Problem requirements. When you return the data, keep every line exactly as it is and leave out the pictures.

*** Opening Stored data ***

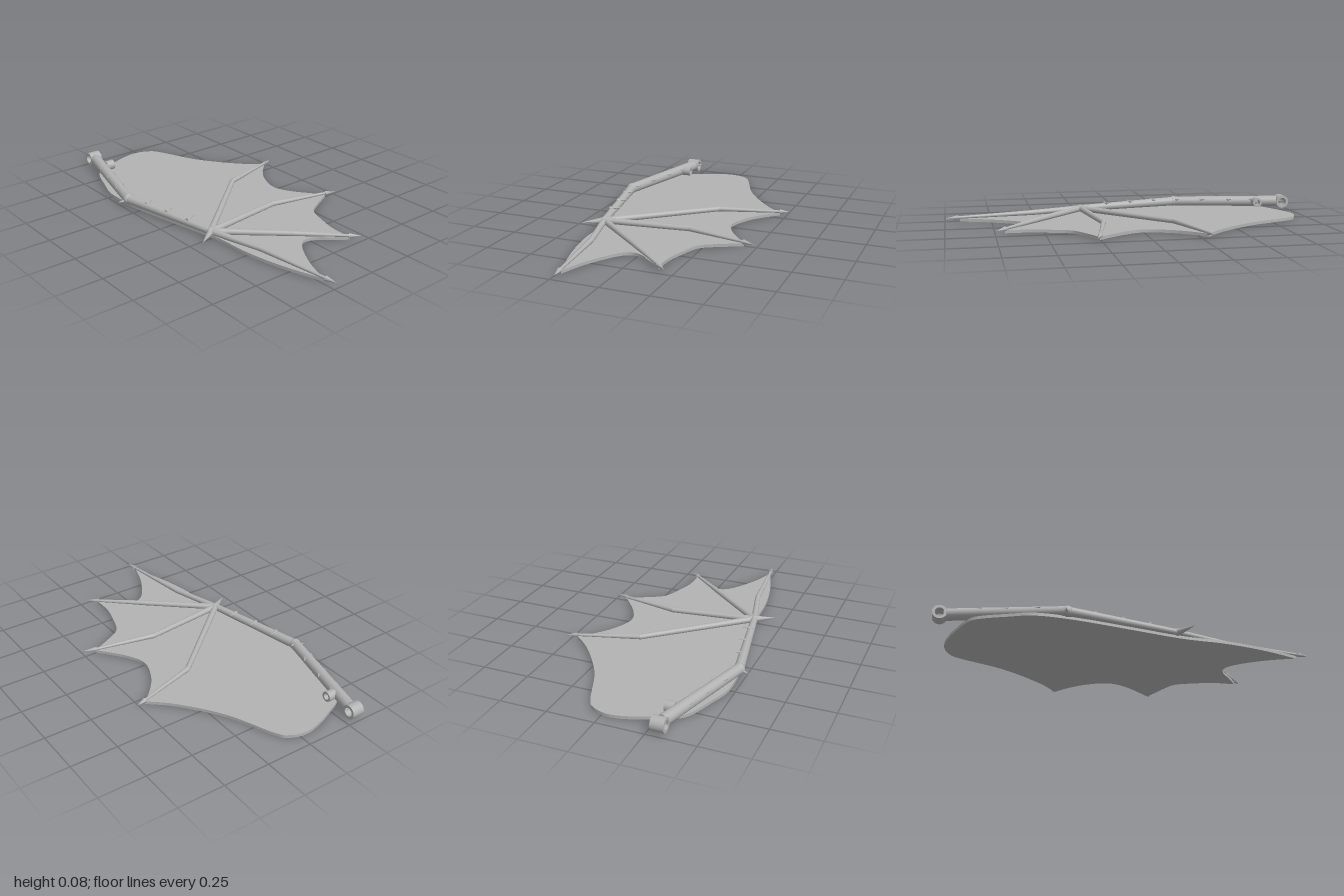
import * as THREE from 'three';

const V = (x, y, z) => new THREE.Vector3(x, y, z);
const UP = V(0, 1, 0);

export function createModel() {
  const wing = new THREE.Group();
  wing.name = 'batWing';
  const grey = new THREE.MeshStandardMaterial({ color: 0xb2b2b2 });
  grey.name = 'plain grey';

  function add(name, geometry) {
    const mesh = new THREE.Mesh(geometry, grey);
    mesh.name = name;
    wing.add(mesh);
    return mesh;
  }

  // tapered round rod between two points
  function rod(name, a, b, ra, rb, sides = 20) {
    const dir = b.clone().sub(a);
    const mesh = add(name, new THREE.CylinderGeometry(rb, ra, dir.length(), sides));
    mesh.position.copy(a).add(b).multiplyScalar(0.5);
    mesh.quaternion.setFromUnitVectors(UP, dir.normalize());
    return mesh;
  }
  const spike = (name, a, b, r) => rod(name, a, b, r, 0, 12);
  const ball = (name, p, r) => add(name, new THREE.SphereGeometry(r, 20, 12)).position.copy(p);

  // pierced socket lying along x
  function socket(name, p, outer, inner, width) {
    const w = width / 2;
    const profile = [[inner, -w], [outer, -w], [outer, w], [inner, w], [inner, -w]];
    const points = [];
    profile.forEach((q, i) => {
      points.push(new THREE.Vector2(...q));
      if (i > 0 && i < 4) points.push(new THREE.Vector2(...q));
    });
    const mesh = add(name, new THREE.LatheGeometry(points, 32));
    mesh.rotation.z = -Math.PI / 2;
    mesh.position.copy(p);
  }

  // membrane outline: one smooth curve per edge, [x, z], each starting at the last end
  const edges = [
    [[-0.15, -0.91], [-0.04, -0.934], [0.05, -0.908], [0.1, -0.845], [0.2, -0.61], [0.345, -0.406], [0.465, -0.293]],
    [[0.39, -0.22], [0.325, -0.13], [0.283, -0.005], [0.325, 0.11], [0.435, 0.253]],
    [[0.29, 0.327], [0.23, 0.375], [0.193, 0.475], [0.166, 0.58], [0.162, 0.70]],
    [[0.08, 0.64], [0.03, 0.597], [-0.035, 0.58], [-0.1, 0.633], [-0.18, 0.77], [-0.235, 0.92]],
    [[-0.3, 0.71], [-0.34, 0.5], [-0.356, 0.264], [-0.405, 0], [-0.46, -0.3], [-0.472, -0.5], [-0.435, -0.633], [-0.377, -0.786], [-0.31, -0.84], [-0.245, -0.87]],
  ];
  const outline = new THREE.Shape();
  outline.moveTo(-0.245, 0.87);
  edges.forEach((e) => outline.splineThru(e.map(([x, z]) => new THREE.Vector2(x, -z))));
  const skin = new THREE.ExtrudeGeometry(outline, { depth: 0.016, bevelEnabled: false, curveSegments: 10 });
  skin.rotateX(-Math.PI / 2);
  add('membrane', skin);

  // arm bones
  const shoulder = V(-0.308, 0.047, -0.935);
  const elbow = V(-0.465, 0.04, -0.345);
  const wrist = V(-0.355, 0.033, 0.235);
  rod('upperArm', shoulder, elbow, 0.031, 0.028);
  rod('forearm', elbow, wrist, 0.026, 0.018);
  ball('elbowJoint', elbow, 0.03);
  ball('wristJoint', wrist, 0.021);
  socket('shoulderSocket', V(-0.306, 0.046, -0.963), 0.037, 0.023, 0.068);
  socket('sideSocket', V(-0.294, 0.046, -0.808), 0.027, 0.016, 0.048);

  // spikes along the arm
  spike('elbowClaw', V(-0.47, 0.035, -0.345), V(-0.525, 0.029, -0.36), 0.013);
  spike('elbowSpike', V(-0.455, 0.05, -0.348), V(-0.415, 0.055, -0.368), 0.011);
  spike('shoulderSpike', V(-0.29, 0.05, -0.935), V(-0.25, 0.055, -0.958), 0.01);
  [0.25, 0.47, 0.73].forEach((t) => {
    const p = shoulder.clone().lerp(elbow, t);
    spike('upperArmSpike', p.clone().add(V(0.018, 0.012, 0.01)), p.clone().add(V(0.045, 0.015, -0.015)), 0.009);
    spike('upperArmSpike', p.clone().add(V(-0.018, 0.012, 0)), p.clone().add(V(-0.04, 0.014, 0.03)), 0.009);
  });
  [0.23, 0.48, 0.73].forEach((t) => {
    const p = elbow.clone().lerp(wrist, t);
    spike('forearmSpike', p.clone().add(V(-0.01, 0.017, 0.01)), p.clone().add(V(0.048, 0.021, -0.008)), 0.01);
  });

  // fingers: knuckle, end and claw tip as [x, z]
  const fingers = [
    [[0.14, -0.195], [0.465, -0.291], [0.517, -0.306]],
    [[0.108, 0.18], [0.43, 0.251], [0.495, 0.273]],
    [[-0.05, 0.507], [0.158, 0.697], [0.208, 0.743]],
    [[-0.28, 0.53], [-0.235, 0.93], [-0.227, 0.995]],
  ];
  fingers.forEach(([k, e, t]) => {
    const knuckle = V(k[0], 0.029, k[1]);
    const end = V(e[0], 0.023, e[1]);
    rod('fingerBone', wrist, knuckle, 0.017, 0.014);
    ball('knuckle', knuckle, 0.0145);
    rod('fingerTipBone', knuckle, end, 0.014, 0.007);
    spike('fingerClaw', end, V(t[0], 0.022, t[1]), 0.013);
  });

  // thumb claw
  spike('thumbClaw', V(-0.36, 0.033, 0.24), V(-0.46, 0.028, 0.303), 0.018);
  return wing;
}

*** Closing Stored data ***

Task answer.
import * as THREE from 'three';

const V = (x, y, z) => new THREE.Vector3(x, y, z);
const UP = V(0, 1, 0);

export function createModel() {
  const wing = new THREE.Group();
  wing.name = 'batWing';
  const grey = new THREE.MeshStandardMaterial({ color: 0xb2b2b2 });
  grey.name = 'plain grey';

  function add(name, geometry) {
    const mesh = new THREE.Mesh(geometry, grey);
    mesh.name = name;
    wing.add(mesh);
    return mesh;
  }

  // tapered round rod between two points
  function rod(name, a, b, ra, rb, sides = 20) {
    const dir = b.clone().sub(a);
    const mesh = add(name, new THREE.CylinderGeometry(rb, ra, dir.length(), sides));
    mesh.position.copy(a).add(b).multiplyScalar(0.5);
    mesh.quaternion.setFromUnitVectors(UP, dir.normalize());
    return mesh;
  }
  const spike = (name, a, b, r) => rod(name, a, b, r, 0, 12);
  const ball = (name, p, r) => add(name, new THREE.SphereGeometry(r, 20, 12)).position.copy(p);

  // pierced socket lying along x
  function socket(name, p, outer, inner, width) {
    const w = width / 2;
    const profile = [[inner, -w], [outer, -w], [outer, w], [inner, w], [inner, -w]];
    const points = [];
    profile.forEach((q, i) => {
      points.push(new THREE.Vector2(...q));
      if (i > 0 && i < 4) points.push(new THREE.Vector2(...q));
    });
    const mesh = add(name, new THREE.LatheGeometry(points, 32));
    mesh.rotation.z = -Math.PI / 2;
    mesh.position.copy(p);
  }

  // membrane outline: one smooth curve per edge, [x, z], each starting at the last end
  const edges = [
    [[-0.15, -0.91], [-0.04, -0.934], [0.05, -0.908], [0.1, -0.845], [0.2, -0.61], [0.345, -0.406], [0.465, -0.293]],
    [[0.39, -0.22], [0.325, -0.13], [0.283, -0.005], [0.325, 0.11], [0.435, 0.253]],
    [[0.29, 0.327], [0.23, 0.375], [0.193, 0.475], [0.166, 0.58], [0.162, 0.70]],
    [[0.08, 0.64], [0.03, 0.597], [-0.035, 0.58], [-0.1, 0.633], [-0.18, 0.77], [-0.235, 0.92]],
    [[-0.3, 0.71], [-0.34, 0.5], [-0.356, 0.264], [-0.405, 0], [-0.46, -0.3], [-0.472, -0.5], [-0.435, -0.633], [-0.377, -0.786], [-0.31, -0.84], [-0.245, -0.87]],
  ];
  const outline = new THREE.Shape();
  outline.moveTo(-0.245, 0.87);
  edges.forEach((e) => outline.splineThru(e.map(([x, z]) => new THREE.Vector2(x, -z))));
  const skin = new THREE.ExtrudeGeometry(outline, { depth: 0.016, bevelEnabled: false, curveSegments: 10 });
  skin.rotateX(-Math.PI / 2);
  add('membrane', skin);

  // arm bones
  const shoulder = V(-0.308, 0.047, -0.935);
  const elbow = V(-0.465, 0.04, -0.345);
  const wrist = V(-0.355, 0.033, 0.235);
  rod('upperArm', shoulder, elbow, 0.031, 0.028);
  rod('forearm', elbow, wrist, 0.026, 0.018);
  ball('elbowJoint', elbow, 0.03);
  ball('wristJoint', wrist, 0.021);
  socket('shoulderSocket', V(-0.306, 0.046, -0.963), 0.037, 0.023, 0.068);
  socket('sideSocket', V(-0.294, 0.046, -0.808), 0.027, 0.016, 0.048);

  // spikes along the arm
  spike('elbowClaw', V(-0.47, 0.035, -0.345), V(-0.525, 0.029, -0.36), 0.013);
  spike('elbowSpike', V(-0.455, 0.05, -0.348), V(-0.415, 0.055, -0.368), 0.011);
  spike('shoulderSpike', V(-0.29, 0.05, -0.935), V(-0.25, 0.055, -0.958), 0.01);
  [0.25, 0.47, 0.73].forEach((t) => {
    const p = shoulder.clone().lerp(elbow, t);
    spike('upperArmSpike', p.clone().add(V(0.018, 0.012, 0.01)), p.clone().add(V(0.045, 0.015, -0.015)), 0.009);
    spike('upperArmSpike', p.clone().add(V(-0.018, 0.012, 0)), p.clone().add(V(-0.04, 0.014, 0.03)), 0.009);
  });
  [0.23, 0.48, 0.73].forEach((t) => {
    const p = elbow.clone().lerp(wrist, t);
    spike('forearmSpike', p.clone().add(V(-0.01, 0.017, 0.01)), p.clone().add(V(0.048, 0.021, -0.008)), 0.01);
  });

  // fingers: knuckle, end and claw tip as [x, z]
  const fingers = [
    [[0.14, -0.195], [0.465, -0.291], [0.517, -0.306]],
    [[0.108, 0.18], [0.43, 0.251], [0.495, 0.273]],
    [[-0.05, 0.507], [0.158, 0.697], [0.208, 0.743]],
    [[-0.28, 0.53], [-0.235, 0.93], [-0.227, 0.995]],
  ];
  fingers.forEach(([k, e, t]) => {
    const knuckle = V(k[0], 0.029, k[1]);
    const end = V(e[0], 0.023, e[1]);
    rod('fingerBone', wrist, knuckle, 0.017, 0.014);
    ball('knuckle', knuckle, 0.0145);
    rod('fingerTipBone', knuckle, end, 0.014, 0.007);
    spike('fingerClaw', end, V(t[0], 0.022, t[1]), 0.013);
  });

  // thumb claw
  spike('thumbClaw', V(-0.36, 0.033, 0.24), V(-0.46, 0.028, 0.303), 0.018);
  return wing;
}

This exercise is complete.